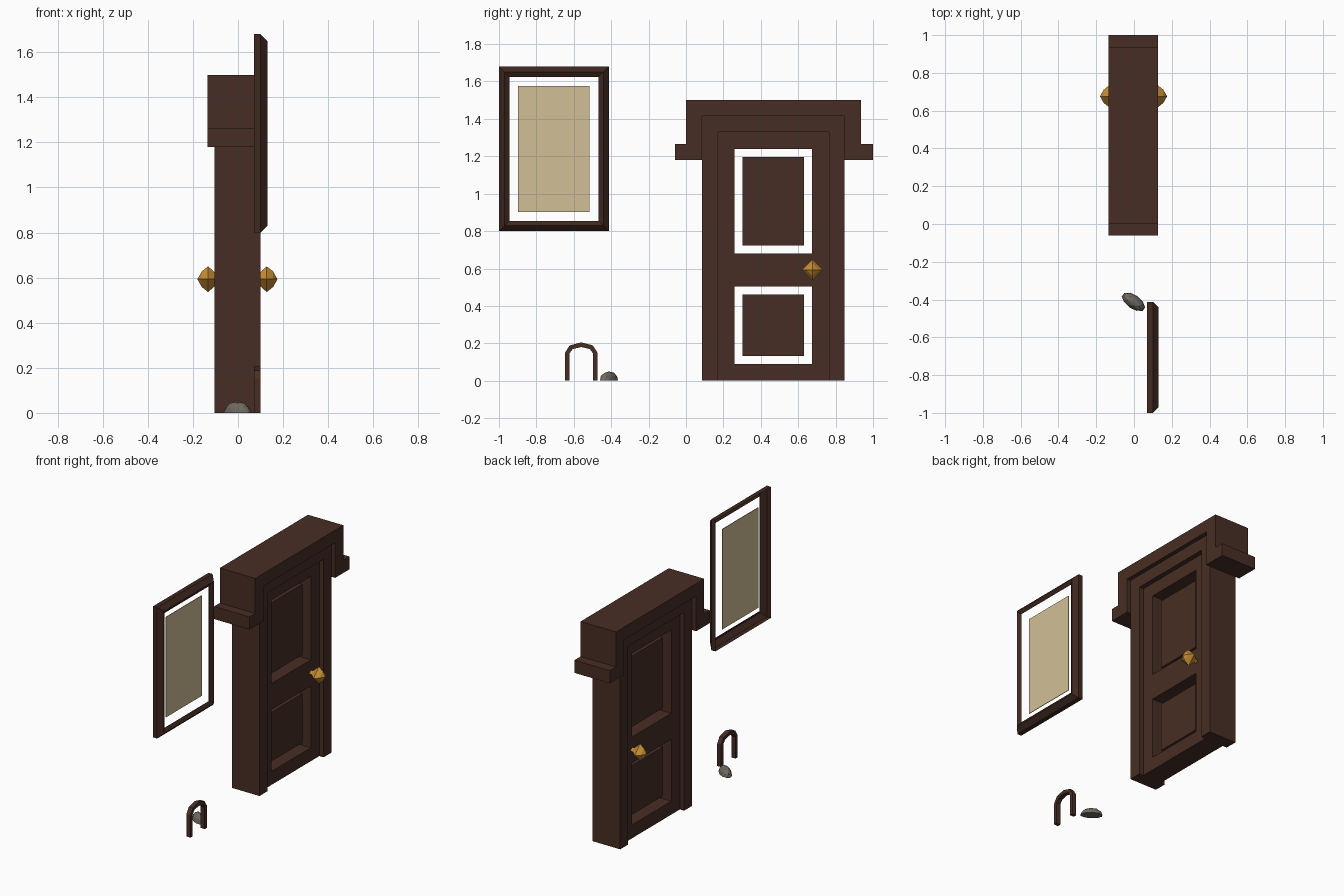
import bpy, bmesh, math, random
from mathutils import Matrix, Vector

cube = bpy.data.objects.get("Cube")
if cube:
    bpy.data.objects.remove(cube, do_unlink=True)


def material(name, rgb):
    m = bpy.data.materials.new(name)
    m.use_nodes = True
    m.diffuse_color = (*rgb, 1)
    m.node_tree.nodes["Principled BSDF"].inputs["Base Color"].default_value = (*rgb, 1)
    return m


brown = material("dark wood", (0.064, 0.027, 0.018))
frame_brown = material("picture frame wood", (0.05, 0.021, 0.014))
tan = material("canvas tan", (0.64, 0.52, 0.31))
gold = material("brass", (0.55, 0.26, 0.032))
grey = material("stone grey", (0.16, 0.145, 0.115))


def finish(name, bm, mat):
    mesh = bpy.data.meshes.new(name)
    bm.to_mesh(mesh)
    bm.free()
    mesh.materials.append(mat)
    ob = bpy.data.objects.new(name, mesh)
    bpy.context.scene.collection.objects.link(ob)
    return ob


def rect(y0, y1, z0, z1):
    return [(y0, z0), (y1, z0), (y1, z1), (y0, z1)]


# Outline (with holes) in the y-z plane, extruded along x
def slab(name, loops, x0, x1, mat):
    curve = bpy.data.curves.new(name + "_profile", "CURVE")
    curve.dimensions = "2D"
    curve.fill_mode = "BOTH"
    curve.extrude = (x1 - x0) / 2
    for loop in loops:
        spline = curve.splines.new("POLY")
        spline.points.add(len(loop) - 1)
        for p, (y, z) in zip(spline.points, loop):
            p.co = (y, z, 0, 1)
        spline.use_cyclic_u = True
    helper = bpy.data.objects.new(name + "_helper", curve)
    bpy.context.scene.collection.objects.link(helper)
    bpy.context.view_layer.update()
    graph = bpy.context.evaluated_depsgraph_get()
    mesh = bpy.data.meshes.new_from_object(helper.evaluated_get(graph))
    bpy.data.objects.remove(helper, do_unlink=True)
    bpy.data.curves.remove(curve)
    bm = bmesh.new()
    bm.from_mesh(mesh)
    bpy.data.meshes.remove(mesh)
    for f in bm.faces:
        f.material_index = 0
        f.smooth = False
    for v in bm.verts:
        y, z, x = v.co
        v.co = (x + (x0 + x1) / 2, y, z)
    bmesh.ops.remove_doubles(bm, verts=bm.verts, dist=0.0001)
    bmesh.ops.dissolve_limit(bm, angle_limit=0.01, verts=bm.verts, edges=bm.edges)
    bmesh.ops.recalc_face_normals(bm, faces=bm.faces)
    return finish(name, bm, mat)


# Door surround
slab("lintel", [[(-0.06, 1.18), (0.085, 1.18), (0.085, 1.415), (0.848, 1.415),
                 (0.848, 1.18), (1, 1.18), (1, 1.265), (0.935, 1.265),
                 (0.935, 1.5), (0, 1.5), (0, 1.265), (-0.06, 1.265)]],
     -0.135, 0.128, brown)
slab("door_jamb", [[(0.085, 0), (0.17, 0), (0.17, 1.33), (0.765, 1.33),
                    (0.765, 0), (0.848, 0), (0.848, 1.415), (0.085, 1.415)]],
     -0.105, 0.1, brown)

# Door leaf with two openings and a floating panel in each
openings = {"upper": (0.68, 1.24), "lower": (0.09, 0.505)}
slab("door_leaf", [rect(0.17, 0.765, 0, 1.33)]
     + [rect(0.26, 0.675, lo, hi) for lo, hi in openings.values()],
     -0.073, 0.068, brown)
for label, (lo, hi) in openings.items():
    slab(label + "_door_panel", [rect(0.303, 0.632, lo + 0.042, hi - 0.044)],
         -0.04, 0.036, brown)


# Four-sided door knobs, turned about the x axis
def knob(name, side):
    bm = bmesh.new()
    profile = [(0.04, 0.018), (0.085, 0.018), (0.1, 0.03), (0.13, 0.057),
               (0.158, 0.035), (0.177, 0.001)]
    rings = []
    for x, r in profile:
        rings.append([bm.verts.new((side * x - 0.0025,
                                    0.676 + r * math.cos(k * math.pi / 2),
                                    0.593 + r * math.sin(k * math.pi / 2)))
                      for k in range(4)])
    for a, b in zip(rings, rings[1:]):
        for k in range(4):
            n = (k + 1) % 4
            bm.faces.new((a[k], a[n], b[n], b[k]))
    bm.faces.new(rings[0])
    bm.faces.new(rings[-1])
    bmesh.ops.recalc_face_normals(bm, faces=bm.faces)
    finish(name, bm, gold)


knob("left_door_knob", 1)
knob("right_door_knob", -1)

# Picture frame: an open moulding, with the canvas floating inside
bm = bmesh.new()
rings = []
for inset, x in [(0, 0.07), (0, 0.1), (0.03, 0.13), (0.055, 0.115)]:
    corners = rect(-1 + inset, -0.412 - inset, 0.8 + inset, 1.68 - inset)
    rings.append([bm.verts.new((x, y, z)) for y, z in corners])
for a, b in zip(rings, rings[1:]):
    for k in range(4):
        n = (k + 1) % 4
        bm.faces.new((a[k], a[n], b[n], b[k]))
finish("picture_frame", bm, frame_brown)
slab("picture_canvas", [rect(-0.897, -0.517, 0.902, 1.575)], 0.091, 0.095, tan)

# Small arch: legs joined by a faceted half round
def arch_line(half, spring, rise):
    pts = [(-half, 0), (-half, spring)]
    for k in (1, 2, 3):
        a = math.pi * (1 - k / 4)
        pts.append((half * math.cos(a), spring + rise * math.sin(a)))
    pts += [(half, spring), (half, 0)]
    return [(y - 0.56, z) for y, z in pts]


slab("small_arch", [arch_line(0.087, 0.15, 0.055) + arch_line(0.064, 0.145, 0.035)[::-1]],
     0.07, 0.1, brown)

# Stone: a faceted oblong dome, flat underneath
random.seed(4)
bm = bmesh.new()
bmesh.ops.create_icosphere(bm, subdivisions=2, radius=1)
bmesh.ops.bisect_plane(bm, geom=bm.verts[:] + bm.edges[:] + bm.faces[:],
                       plane_co=(0, 0, 0), plane_no=(0, 0, 1), clear_inner=True)
bmesh.ops.holes_fill(bm, edges=[e for e in bm.edges if e.is_boundary])
for v in bm.verts:
    v.co *= random.uniform(0.96, 1.03)
    v.co.z = max(v.co.z, 0)
place = (Matrix.Translation(Vector((-0.003, -0.412, 0)))
         @ Matrix.Rotation(math.radians(-35), 4, "Z")
         @ Matrix.Diagonal((0.07, 0.036, 0.05, 1)))
bmesh.ops.transform(bm, matrix=place, verts=bm.verts)
bmesh.ops.recalc_face_normals(bm, faces=bm.faces)
finish("stone", bm, grey)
* * * * * * * * *
■ What is expected: Would you return the material exactly, images excluded?

■ The answer:
import bpy, bmesh, math, random
from mathutils import Matrix, Vector

cube = bpy.data.objects.get("Cube")
if cube:
    bpy.data.objects.remove(cube, do_unlink=True)


def material(name, rgb):
    m = bpy.data.materials.new(name)
    m.use_nodes = True
    m.diffuse_color = (*rgb, 1)
    m.node_tree.nodes["Principled BSDF"].inputs["Base Color"].default_value = (*rgb, 1)
    return m


brown = material("dark wood", (0.064, 0.027, 0.018))
frame_brown = material("picture frame wood", (0.05, 0.021, 0.014))
tan = material("canvas tan", (0.64, 0.52, 0.31))
gold = material("brass", (0.55, 0.26, 0.032))
grey = material("stone grey", (0.16, 0.145, 0.115))


def finish(name, bm, mat):
    mesh = bpy.data.meshes.new(name)
    bm.to_mesh(mesh)
    bm.free()
    mesh.materials.append(mat)
    ob = bpy.data.objects.new(name, mesh)
    bpy.context.scene.collection.objects.link(ob)
    return ob


def rect(y0, y1, z0, z1):
    return [(y0, z0), (y1, z0), (y1, z1), (y0, z1)]


# Outline (with holes) in the y-z plane, extruded along x
def slab(name, loops, x0, x1, mat):
    curve = bpy.data.curves.new(name + "_profile", "CURVE")
    curve.dimensions = "2D"
    curve.fill_mode = "BOTH"
    curve.extrude = (x1 - x0) / 2
    for loop in loops:
        spline = curve.splines.new("POLY")
        spline.points.add(len(loop) - 1)
        for p, (y, z) in zip(spline.points, loop):
            p.co = (y, z, 0, 1)
        spline.use_cyclic_u = True
    helper = bpy.data.objects.new(name + "_helper", curve)
    bpy.context.scene.collection.objects.link(helper)
    bpy.context.view_layer.update()
    graph = bpy.context.evaluated_depsgraph_get()
    mesh = bpy.data.meshes.new_from_object(helper.evaluated_get(graph))
    bpy.data.objects.remove(helper, do_unlink=True)
    bpy.data.curves.remove(curve)
    bm = bmesh.new()
    bm.from_mesh(mesh)
    bpy.data.meshes.remove(mesh)
    for f in bm.faces:
        f.material_index = 0
        f.smooth = False
    for v in bm.verts:
        y, z, x = v.co
        v.co = (x + (x0 + x1) / 2, y, z)
    bmesh.ops.remove_doubles(bm, verts=bm.verts, dist=0.0001)
    bmesh.ops.dissolve_limit(bm, angle_limit=0.01, verts=bm.verts, edges=bm.edges)
    bmesh.ops.recalc_face_normals(bm, faces=bm.faces)
    return finish(name, bm, mat)


# Door surround
slab("lintel", [[(-0.06, 1.18), (0.085, 1.18), (0.085, 1.415), (0.848, 1.415),
                 (0.848, 1.18), (1, 1.18), (1, 1.265), (0.935, 1.265),
                 (0.935, 1.5), (0, 1.5), (0, 1.265), (-0.06, 1.265)]],
     -0.135, 0.128, brown)
slab("door_jamb", [[(0.085, 0), (0.17, 0), (0.17, 1.33), (0.765, 1.33),
                    (0.765, 0), (0.848, 0), (0.848, 1.415), (0.085, 1.415)]],
     -0.105, 0.1, brown)

# Door leaf with two openings and a floating panel in each
openings = {"upper": (0.68, 1.24), "lower": (0.09, 0.505)}
slab("door_leaf", [rect(0.17, 0.765, 0, 1.33)]
     + [rect(0.26, 0.675, lo, hi) for lo, hi in openings.values()],
     -0.073, 0.068, brown)
for label, (lo, hi) in openings.items():
    slab(label + "_door_panel", [rect(0.303, 0.632, lo + 0.042, hi - 0.044)],
         -0.04, 0.036, brown)


# Four-sided door knobs, turned about the x axis
def knob(name, side):
    bm = bmesh.new()
    profile = [(0.04, 0.018), (0.085, 0.018), (0.1, 0.03), (0.13, 0.057),
               (0.158, 0.035), (0.177, 0.001)]
    rings = []
    for x, r in profile:
        rings.append([bm.verts.new((side * x - 0.0025,
                                    0.676 + r * math.cos(k * math.pi / 2),
                                    0.593 + r * math.sin(k * math.pi / 2)))
                      for k in range(4)])
    for a, b in zip(rings, rings[1:]):
        for k in range(4):
            n = (k + 1) % 4
            bm.faces.new((a[k], a[n], b[n], b[k]))
    bm.faces.new(rings[0])
    bm.faces.new(rings[-1])
    bmesh.ops.recalc_face_normals(bm, faces=bm.faces)
    finish(name, bm, gold)


knob("left_door_knob", 1)
knob("right_door_knob", -1)

# Picture frame: an open moulding, with the canvas floating inside
bm = bmesh.new()
rings = []
for inset, x in [(0, 0.07), (0, 0.1), (0.03, 0.13), (0.055, 0.115)]:
    corners = rect(-1 + inset, -0.412 - inset, 0.8 + inset, 1.68 - inset)
    rings.append([bm.verts.new((x, y, z)) for y, z in corners])
for a, b in zip(rings, rings[1:]):
    for k in range(4):
        n = (k + 1) % 4
        bm.faces.new((a[k], a[n], b[n], b[k]))
finish("picture_frame", bm, frame_brown)
slab("picture_canvas", [rect(-0.897, -0.517, 0.902, 1.575)], 0.091, 0.095, tan)

# Small arch: legs joined by a faceted half round
def arch_line(half, spring, rise):
    pts = [(-half, 0), (-half, spring)]
    for k in (1, 2, 3):
        a = math.pi * (1 - k / 4)
        pts.append((half * math.cos(a), spring + rise * math.sin(a)))
    pts += [(half, spring), (half, 0)]
    return [(y - 0.56, z) for y, z in pts]


slab("small_arch", [arch_line(0.087, 0.15, 0.055) + arch_line(0.064, 0.145, 0.035)[::-1]],
     0.07, 0.1, brown)

# Stone: a faceted oblong dome, flat underneath
random.seed(4)
bm = bmesh.new()
bmesh.ops.create_icosphere(bm, subdivisions=2, radius=1)
bmesh.ops.bisect_plane(bm, geom=bm.verts[:] + bm.edges[:] + bm.faces[:],
                       plane_co=(0, 0, 0), plane_no=(0, 0, 1), clear_inner=True)
bmesh.ops.holes_fill(bm, edges=[e for e in bm.edges if e.is_boundary])
for v in bm.verts:
    v.co *= random.uniform(0.96, 1.03)
    v.co.z = max(v.co.z, 0)
place = (Matrix.Translation(Vector((-0.003, -0.412, 0)))
         @ Matrix.Rotation(math.radians(-35), 4, "Z")
         @ Matrix.Diagonal((0.07, 0.036, 0.05, 1)))
bmesh.ops.transform(bm, matrix=place, verts=bm.verts)
bmesh.ops.recalc_face_normals(bm, faces=bm.faces)
finish("stone", bm, grey)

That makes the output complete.